+++ Source information +++

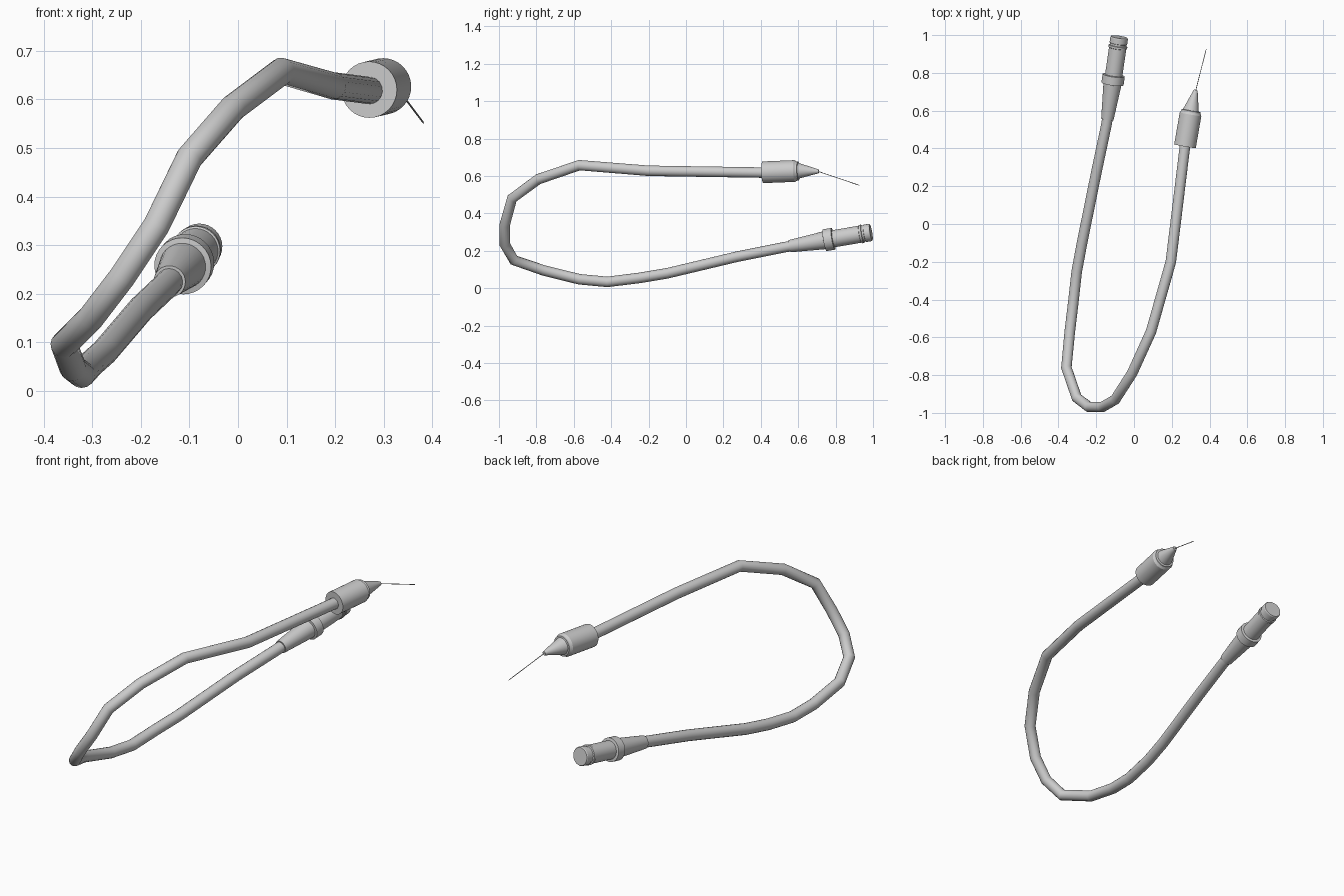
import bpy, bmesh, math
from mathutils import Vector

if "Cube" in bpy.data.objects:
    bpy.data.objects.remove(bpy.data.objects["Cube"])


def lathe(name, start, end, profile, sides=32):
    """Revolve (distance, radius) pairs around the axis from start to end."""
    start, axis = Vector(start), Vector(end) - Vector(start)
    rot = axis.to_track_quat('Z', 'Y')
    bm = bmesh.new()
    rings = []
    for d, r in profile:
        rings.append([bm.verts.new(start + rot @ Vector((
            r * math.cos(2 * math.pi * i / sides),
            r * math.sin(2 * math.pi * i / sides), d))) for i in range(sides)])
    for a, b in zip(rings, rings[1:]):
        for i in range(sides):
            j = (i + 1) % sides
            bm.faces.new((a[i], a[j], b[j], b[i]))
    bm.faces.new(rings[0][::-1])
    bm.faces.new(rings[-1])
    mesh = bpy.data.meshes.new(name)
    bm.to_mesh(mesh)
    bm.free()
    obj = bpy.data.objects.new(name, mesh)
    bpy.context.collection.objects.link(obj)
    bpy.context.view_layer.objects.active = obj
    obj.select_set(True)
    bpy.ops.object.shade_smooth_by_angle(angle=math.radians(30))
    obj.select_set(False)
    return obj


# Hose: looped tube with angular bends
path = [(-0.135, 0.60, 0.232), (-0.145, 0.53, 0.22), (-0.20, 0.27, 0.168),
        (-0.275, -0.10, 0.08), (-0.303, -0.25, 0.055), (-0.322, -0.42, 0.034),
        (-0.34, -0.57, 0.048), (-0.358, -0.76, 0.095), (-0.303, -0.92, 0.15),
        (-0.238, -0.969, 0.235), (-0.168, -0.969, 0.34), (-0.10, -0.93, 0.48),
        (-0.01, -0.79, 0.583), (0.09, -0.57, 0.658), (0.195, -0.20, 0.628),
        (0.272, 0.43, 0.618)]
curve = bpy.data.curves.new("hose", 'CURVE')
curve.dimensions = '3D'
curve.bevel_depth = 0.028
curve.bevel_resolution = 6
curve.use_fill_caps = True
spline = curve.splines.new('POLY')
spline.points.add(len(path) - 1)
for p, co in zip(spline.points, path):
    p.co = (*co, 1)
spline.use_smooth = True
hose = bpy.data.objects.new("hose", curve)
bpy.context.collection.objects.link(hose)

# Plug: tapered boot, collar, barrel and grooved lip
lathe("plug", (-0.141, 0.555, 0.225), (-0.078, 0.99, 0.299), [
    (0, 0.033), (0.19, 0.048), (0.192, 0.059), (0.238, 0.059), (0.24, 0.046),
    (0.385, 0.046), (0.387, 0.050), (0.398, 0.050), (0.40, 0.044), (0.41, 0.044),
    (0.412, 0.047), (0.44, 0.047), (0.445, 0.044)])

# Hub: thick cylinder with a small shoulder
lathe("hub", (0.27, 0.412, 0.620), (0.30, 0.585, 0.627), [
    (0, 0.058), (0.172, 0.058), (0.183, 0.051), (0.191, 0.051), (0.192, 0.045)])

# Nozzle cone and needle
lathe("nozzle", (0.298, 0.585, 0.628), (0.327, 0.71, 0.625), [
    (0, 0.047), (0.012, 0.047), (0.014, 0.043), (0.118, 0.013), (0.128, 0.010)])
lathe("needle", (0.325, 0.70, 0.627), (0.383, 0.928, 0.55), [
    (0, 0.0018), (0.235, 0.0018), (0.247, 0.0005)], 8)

+++
+++ Source information +++

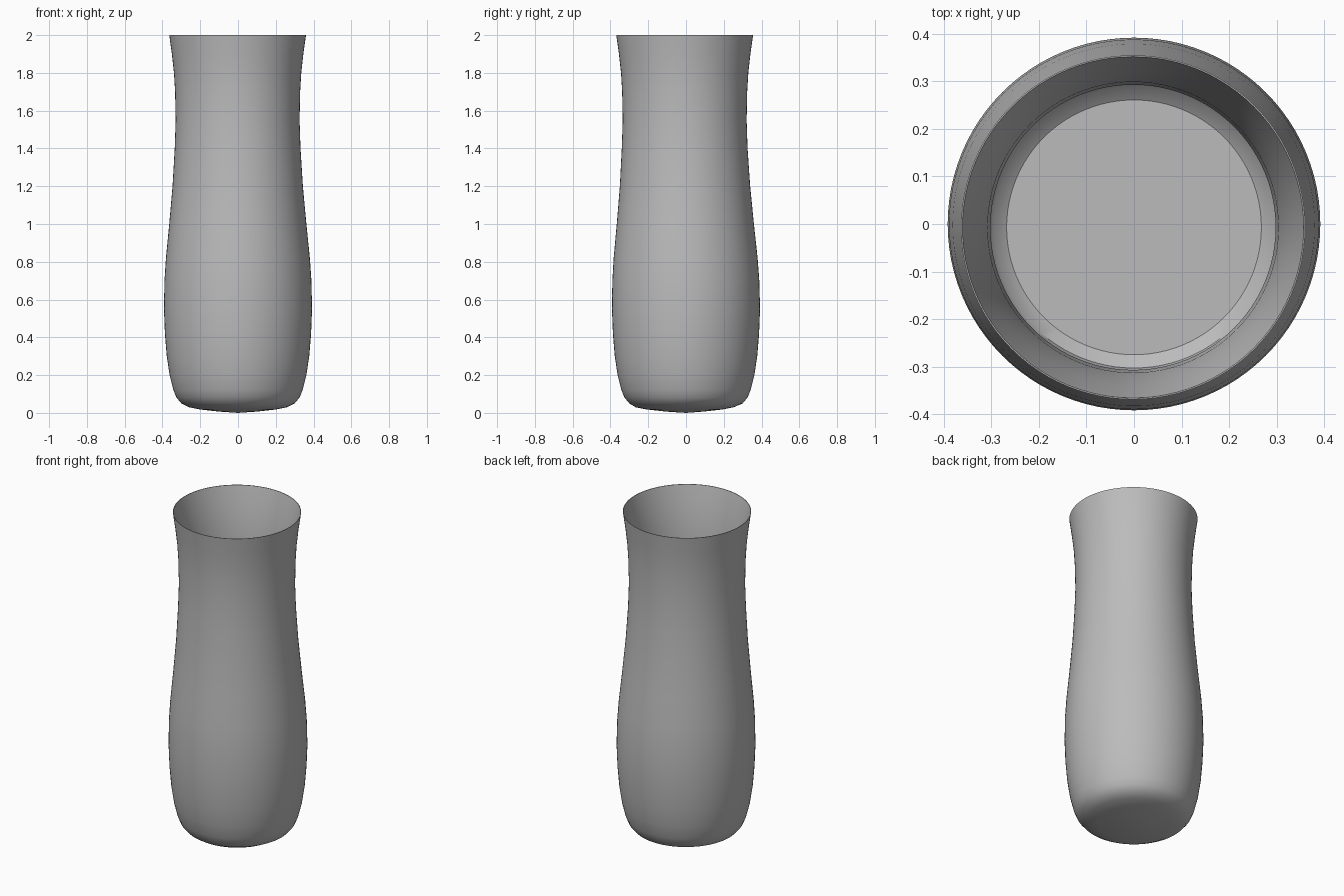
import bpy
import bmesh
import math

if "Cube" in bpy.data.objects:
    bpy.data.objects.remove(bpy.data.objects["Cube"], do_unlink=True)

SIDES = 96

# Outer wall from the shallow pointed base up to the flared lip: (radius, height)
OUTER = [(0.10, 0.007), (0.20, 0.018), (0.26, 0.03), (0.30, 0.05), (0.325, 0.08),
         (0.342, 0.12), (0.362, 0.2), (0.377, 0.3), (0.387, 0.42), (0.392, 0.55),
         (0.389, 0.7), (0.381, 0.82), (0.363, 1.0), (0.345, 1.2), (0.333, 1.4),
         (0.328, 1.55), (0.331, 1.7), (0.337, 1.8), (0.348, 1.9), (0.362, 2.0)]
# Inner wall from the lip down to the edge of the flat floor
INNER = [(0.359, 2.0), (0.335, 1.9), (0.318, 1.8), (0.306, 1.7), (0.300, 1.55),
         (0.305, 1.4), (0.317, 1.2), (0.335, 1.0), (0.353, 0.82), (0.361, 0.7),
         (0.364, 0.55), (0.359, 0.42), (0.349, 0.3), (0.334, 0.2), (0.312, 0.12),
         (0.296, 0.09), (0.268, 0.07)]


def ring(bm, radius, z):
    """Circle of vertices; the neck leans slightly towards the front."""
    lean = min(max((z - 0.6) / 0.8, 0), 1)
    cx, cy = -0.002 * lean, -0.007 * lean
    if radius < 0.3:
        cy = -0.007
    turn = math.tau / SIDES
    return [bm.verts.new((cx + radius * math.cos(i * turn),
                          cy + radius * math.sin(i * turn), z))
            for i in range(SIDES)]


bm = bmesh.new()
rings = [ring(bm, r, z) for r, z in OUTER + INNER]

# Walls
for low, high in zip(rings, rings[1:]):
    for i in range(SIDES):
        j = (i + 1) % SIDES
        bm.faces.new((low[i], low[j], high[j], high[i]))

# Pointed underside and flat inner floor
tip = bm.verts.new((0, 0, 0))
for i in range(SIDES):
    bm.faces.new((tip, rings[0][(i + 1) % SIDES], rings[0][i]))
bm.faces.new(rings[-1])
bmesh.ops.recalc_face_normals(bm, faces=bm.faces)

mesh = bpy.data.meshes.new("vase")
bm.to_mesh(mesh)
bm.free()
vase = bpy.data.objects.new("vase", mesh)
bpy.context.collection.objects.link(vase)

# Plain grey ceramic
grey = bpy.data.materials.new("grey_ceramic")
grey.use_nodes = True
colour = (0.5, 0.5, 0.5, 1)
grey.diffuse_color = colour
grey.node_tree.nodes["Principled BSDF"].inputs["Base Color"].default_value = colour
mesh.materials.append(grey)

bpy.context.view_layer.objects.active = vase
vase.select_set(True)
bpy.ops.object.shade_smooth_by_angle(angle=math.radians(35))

+++
+++ Source information +++

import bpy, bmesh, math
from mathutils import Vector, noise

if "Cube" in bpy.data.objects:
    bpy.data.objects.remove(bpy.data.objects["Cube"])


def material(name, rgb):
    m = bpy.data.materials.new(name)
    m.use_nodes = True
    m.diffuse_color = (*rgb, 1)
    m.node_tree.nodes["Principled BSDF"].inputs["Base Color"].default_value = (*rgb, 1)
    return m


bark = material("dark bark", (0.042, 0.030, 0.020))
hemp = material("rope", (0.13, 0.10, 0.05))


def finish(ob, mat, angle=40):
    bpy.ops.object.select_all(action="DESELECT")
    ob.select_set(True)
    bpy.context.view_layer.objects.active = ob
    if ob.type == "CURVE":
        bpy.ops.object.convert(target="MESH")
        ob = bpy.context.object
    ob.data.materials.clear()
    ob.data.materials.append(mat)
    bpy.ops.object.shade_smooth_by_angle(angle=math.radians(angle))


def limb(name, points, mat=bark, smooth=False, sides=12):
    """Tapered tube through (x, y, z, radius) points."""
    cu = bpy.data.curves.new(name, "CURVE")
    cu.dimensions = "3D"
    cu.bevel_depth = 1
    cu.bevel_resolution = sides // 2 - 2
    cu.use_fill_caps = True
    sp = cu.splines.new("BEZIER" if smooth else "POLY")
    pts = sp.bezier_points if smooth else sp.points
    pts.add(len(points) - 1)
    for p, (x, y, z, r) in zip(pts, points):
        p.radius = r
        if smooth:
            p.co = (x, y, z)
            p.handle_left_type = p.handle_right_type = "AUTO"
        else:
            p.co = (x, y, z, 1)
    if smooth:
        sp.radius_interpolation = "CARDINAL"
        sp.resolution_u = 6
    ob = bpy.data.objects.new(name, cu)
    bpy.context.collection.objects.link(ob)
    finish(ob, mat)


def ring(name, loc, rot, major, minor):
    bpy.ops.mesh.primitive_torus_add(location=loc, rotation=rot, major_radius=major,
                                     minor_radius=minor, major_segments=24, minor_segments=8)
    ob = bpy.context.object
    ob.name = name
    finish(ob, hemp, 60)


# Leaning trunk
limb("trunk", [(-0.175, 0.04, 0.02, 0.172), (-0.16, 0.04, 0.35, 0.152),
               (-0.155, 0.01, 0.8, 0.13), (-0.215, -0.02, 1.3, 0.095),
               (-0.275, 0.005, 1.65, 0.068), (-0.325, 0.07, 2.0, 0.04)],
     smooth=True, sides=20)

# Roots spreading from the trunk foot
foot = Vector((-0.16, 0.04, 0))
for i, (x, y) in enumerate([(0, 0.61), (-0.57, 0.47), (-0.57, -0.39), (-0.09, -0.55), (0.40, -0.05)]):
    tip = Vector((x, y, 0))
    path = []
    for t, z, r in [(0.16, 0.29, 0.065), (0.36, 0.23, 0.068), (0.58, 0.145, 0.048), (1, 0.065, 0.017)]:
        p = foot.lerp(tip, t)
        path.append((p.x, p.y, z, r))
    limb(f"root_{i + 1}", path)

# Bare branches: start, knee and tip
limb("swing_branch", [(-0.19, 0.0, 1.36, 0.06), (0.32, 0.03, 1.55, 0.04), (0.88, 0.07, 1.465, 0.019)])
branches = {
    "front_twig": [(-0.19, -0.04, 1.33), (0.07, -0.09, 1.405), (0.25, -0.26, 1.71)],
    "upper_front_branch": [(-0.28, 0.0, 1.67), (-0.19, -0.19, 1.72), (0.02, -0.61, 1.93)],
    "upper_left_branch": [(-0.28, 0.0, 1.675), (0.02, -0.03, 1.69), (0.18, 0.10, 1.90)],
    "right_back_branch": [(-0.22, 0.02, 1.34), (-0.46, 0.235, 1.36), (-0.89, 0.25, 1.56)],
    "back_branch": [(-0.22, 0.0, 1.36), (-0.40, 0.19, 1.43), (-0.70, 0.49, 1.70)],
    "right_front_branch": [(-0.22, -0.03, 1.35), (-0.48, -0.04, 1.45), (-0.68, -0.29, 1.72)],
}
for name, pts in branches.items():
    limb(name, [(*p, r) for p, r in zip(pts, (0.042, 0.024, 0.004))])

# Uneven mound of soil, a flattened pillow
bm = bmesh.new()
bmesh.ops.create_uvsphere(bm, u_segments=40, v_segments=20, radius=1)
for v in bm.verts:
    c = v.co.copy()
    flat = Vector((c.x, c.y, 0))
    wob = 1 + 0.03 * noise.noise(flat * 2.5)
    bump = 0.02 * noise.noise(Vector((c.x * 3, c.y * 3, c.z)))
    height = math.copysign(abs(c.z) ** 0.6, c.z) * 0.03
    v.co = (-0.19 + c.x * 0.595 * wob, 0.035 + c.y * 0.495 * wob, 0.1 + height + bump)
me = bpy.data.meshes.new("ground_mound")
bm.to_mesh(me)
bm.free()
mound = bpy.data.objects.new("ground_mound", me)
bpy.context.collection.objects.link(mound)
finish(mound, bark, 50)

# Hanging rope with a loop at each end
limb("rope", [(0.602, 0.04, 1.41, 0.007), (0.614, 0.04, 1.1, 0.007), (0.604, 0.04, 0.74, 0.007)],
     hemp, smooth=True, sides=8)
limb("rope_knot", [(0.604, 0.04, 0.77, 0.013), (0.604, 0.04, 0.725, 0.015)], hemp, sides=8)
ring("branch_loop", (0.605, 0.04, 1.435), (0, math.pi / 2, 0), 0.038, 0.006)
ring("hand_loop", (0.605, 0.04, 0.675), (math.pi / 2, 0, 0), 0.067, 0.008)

+++

**Work order**
In the entries above, please find the line with "ob.select_set(True)" and the line with "p.radius = r", then write out exactly those two lines and every line between them, and nothing more.

**Finished exercise**
    ob.select_set(True)
    bpy.context.view_layer.objects.active = ob
    if ob.type == "CURVE":
        bpy.ops.object.convert(target="MESH")
        ob = bpy.context.object
    ob.data.materials.clear()
    ob.data.materials.append(mat)
    bpy.ops.object.shade_smooth_by_angle(angle=math.radians(angle))


def limb(name, points, mat=bark, smooth=False, sides=12):
    """Tapered tube through (x, y, z, radius) points."""
    cu = bpy.data.curves.new(name, "CURVE")
    cu.dimensions = "3D"
    cu.bevel_depth = 1
    cu.bevel_resolution = sides // 2 - 2
    cu.use_fill_caps = True
    sp = cu.splines.new("BEZIER" if smooth else "POLY")
    pts = sp.bezier_points if smooth else sp.points
    pts.add(len(points) - 1)
    for p, (x, y, z, r) in zip(pts, points):
        p.radius = r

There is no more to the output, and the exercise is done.